Kiwis and mussels
Trip Start Nov 06, 2003
87Trip End Jan 24, 2004
On Christchurch's northern fringe, we halt for a few hours at the Willowbank Wildlife Reserve. Two days before Christmas, the place is wonderfully bereft of people. We get the big nocturnal kiwi house to ourselves. The birds are bigger and faster than I'd expected, flitting about from bush to cover at a great clip on their stick legs. New Zealand's national symbol, besides being flightless, has the distinction of nostrils at the end of its beak. In the building's dim, expansive interior, you can hear their little snuffles and whirs as they dig in the dirt or groom one another. One bully doesn't so much groom its cell mate as corner the poor thing against a pylon and peck at it
Kiwis are a threatened species in their homeland. Until the arrival of the Maori, New Zealand was in essence a giant bird aviary, the only land mammals being bats. Many other flightless birds, including the 10-foot-high moa, were hunted to extinction, both by the Maori and the dogs and rats that hitched along. Today, active kiwi recovery programs use everything from fences to poison to protect kiwis from dogs and other mammals.
Travelling north towards Blenheim, we stop to consume an orgy of bivalves at Mussel Boys in Kaikoura. Lucy finds her feet for the first time in her high chair, and celebrates with a collection of new noises and gurgles. This area is a big maritime exploration gateway for sperm whale watching, shark diving, and dolphin and seal swimming. It's also the start of a spectacular drive. The Seaward Kaikouras range grinds east to the seashore, cutting off our route, so the road careens along the coast, threading through tunnels and along the cliffs beside the railway.

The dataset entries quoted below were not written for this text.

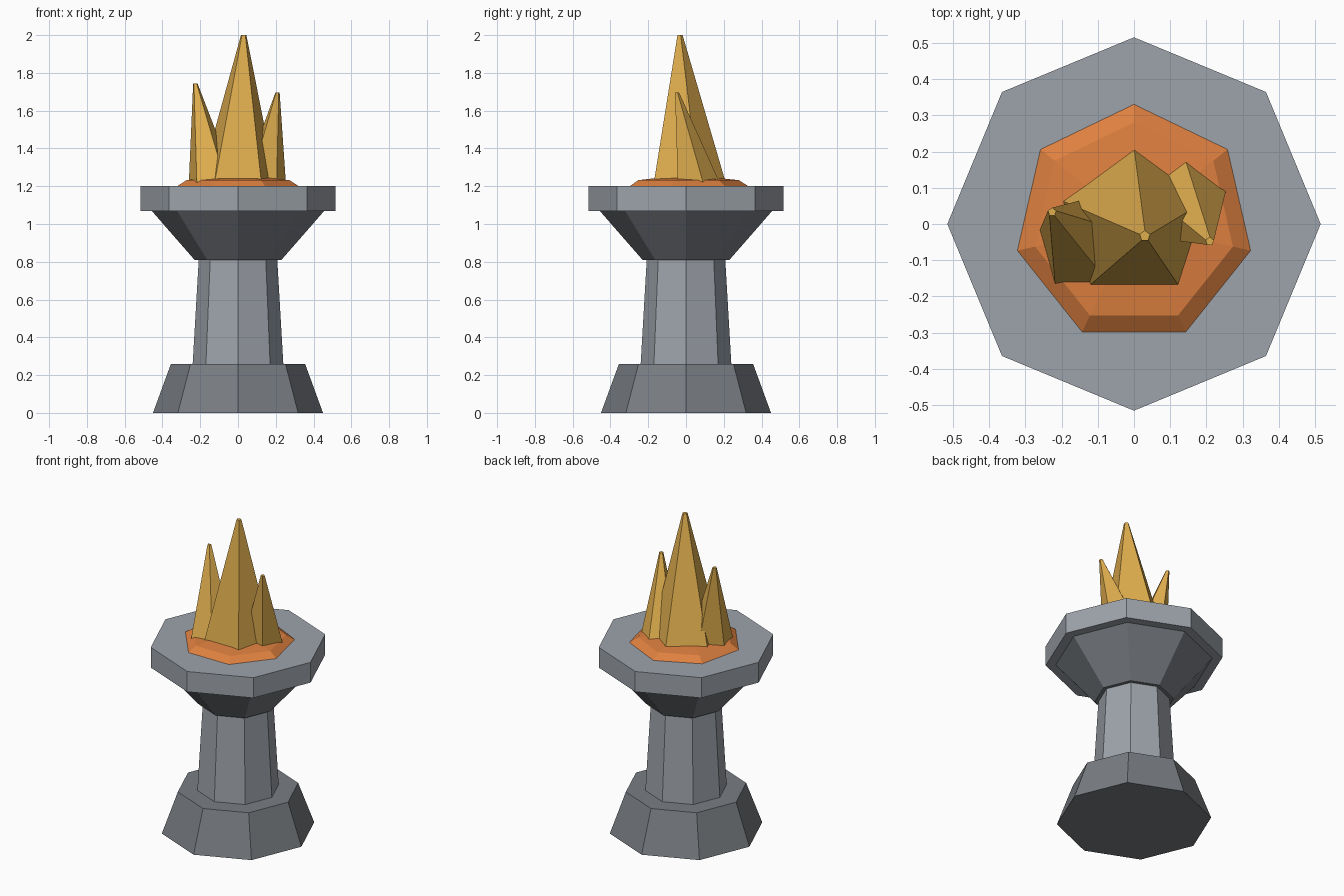
import bpy, bmesh, math

if "Cube" in bpy.data.objects:
    bpy.data.objects.remove(bpy.data.objects["Cube"])


def material(name, rgb):
    m = bpy.data.materials.new(name)
    m.diffuse_color = (*rgb, 1)
    m.use_nodes = True
    m.node_tree.nodes["Principled BSDF"].inputs["Base Color"].default_value = m.diffuse_color
    return m


LIGHT = material("light_stone", (0.34, 0.37, 0.41))
DARK = material("dark_stone", (0.19, 0.205, 0.225))
EMBER = material("ember_orange", (0.73, 0.216, 0.05))
FLAME = material("flame_gold", (0.74, 0.42, 0.076))


def loft(name, sides, start_deg, rings, mat):
    """Closed flat-shaded solid from rings of (x, y, z, radius)."""
    bm = bmesh.new()
    loops = []
    for x, y, z, r in rings:
        angles = [math.radians(start_deg) + math.tau * i / sides for i in range(sides)]
        loops.append([bm.verts.new((x + r * math.cos(a), y + r * math.sin(a), z)) for a in angles])
    for low, high in zip(loops, loops[1:]):
        for i in range(sides):
            j = (i + 1) % sides
            bm.faces.new((low[i], low[j], high[j], high[i]))
    bm.faces.new(loops[0][::-1])
    bm.faces.new(loops[-1])
    bmesh.ops.recalc_face_normals(bm, faces=bm.faces)
    mesh = bpy.data.meshes.new(name)
    bm.to_mesh(mesh)
    bm.free()
    mesh.materials.append(mat)
    obj = bpy.data.objects.new(name, mesh)
    bpy.context.collection.objects.link(obj)
    return obj


# Octagonal stone stand: name, bottom z, bottom radius, top z, top radius
for name, z0, r0, z1, r1, mat in (
    ("base", 0.0, 0.45, 0.26, 0.355, DARK),
    ("column", 0.26, 0.24, 0.81, 0.208, LIGHT),
    ("bowl", 0.81, 0.23, 1.07, 0.457, DARK),
    ("rim", 1.07, 0.515, 1.2, 0.515, LIGHT),
):
    loft(name, 8, 0, [(0, 0, z0, r0), (0, 0, z1, r1)], mat)

# Seven-sided low mound of embers
loft("embers", 7, 90, [(0, 0, 1.2, 0.33), (0, 0, 1.232, 0.28), (0, 0, 1.248, 0.13)], EMBER)

# Leaning five-sided flames: base centre and radius, tip centre and radius
loft("centre_flame", 5, 90, [(0, 0, 1.22, 0.21), (0.03, -0.033, 2.0, 0.015)], FLAME)
loft("left_flame", 5, 16, [(-0.138, -0.061, 1.22, 0.13), (-0.226, 0.033, 1.745, 0.012)], FLAME)
loft("right_flame", 5, 16, [(0.137, 0.057, 1.22, 0.121), (0.209, -0.048, 1.695, 0.012)], FLAME)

The ruggedly spectacular scenery continues for over an hour until we cut in to the Wairau Plain near Blenheim. Suddenly hawks fill the sky and the vista flattens into farm land. We're on the edge of two of New Zealand's most visited areas - the wine region of Marlborough and the beaches and parks near Nelson. Sadly, we're booked on the ferry tomorrow for the north island, so we'll have to leave the kayaking and pinot gris for another trip.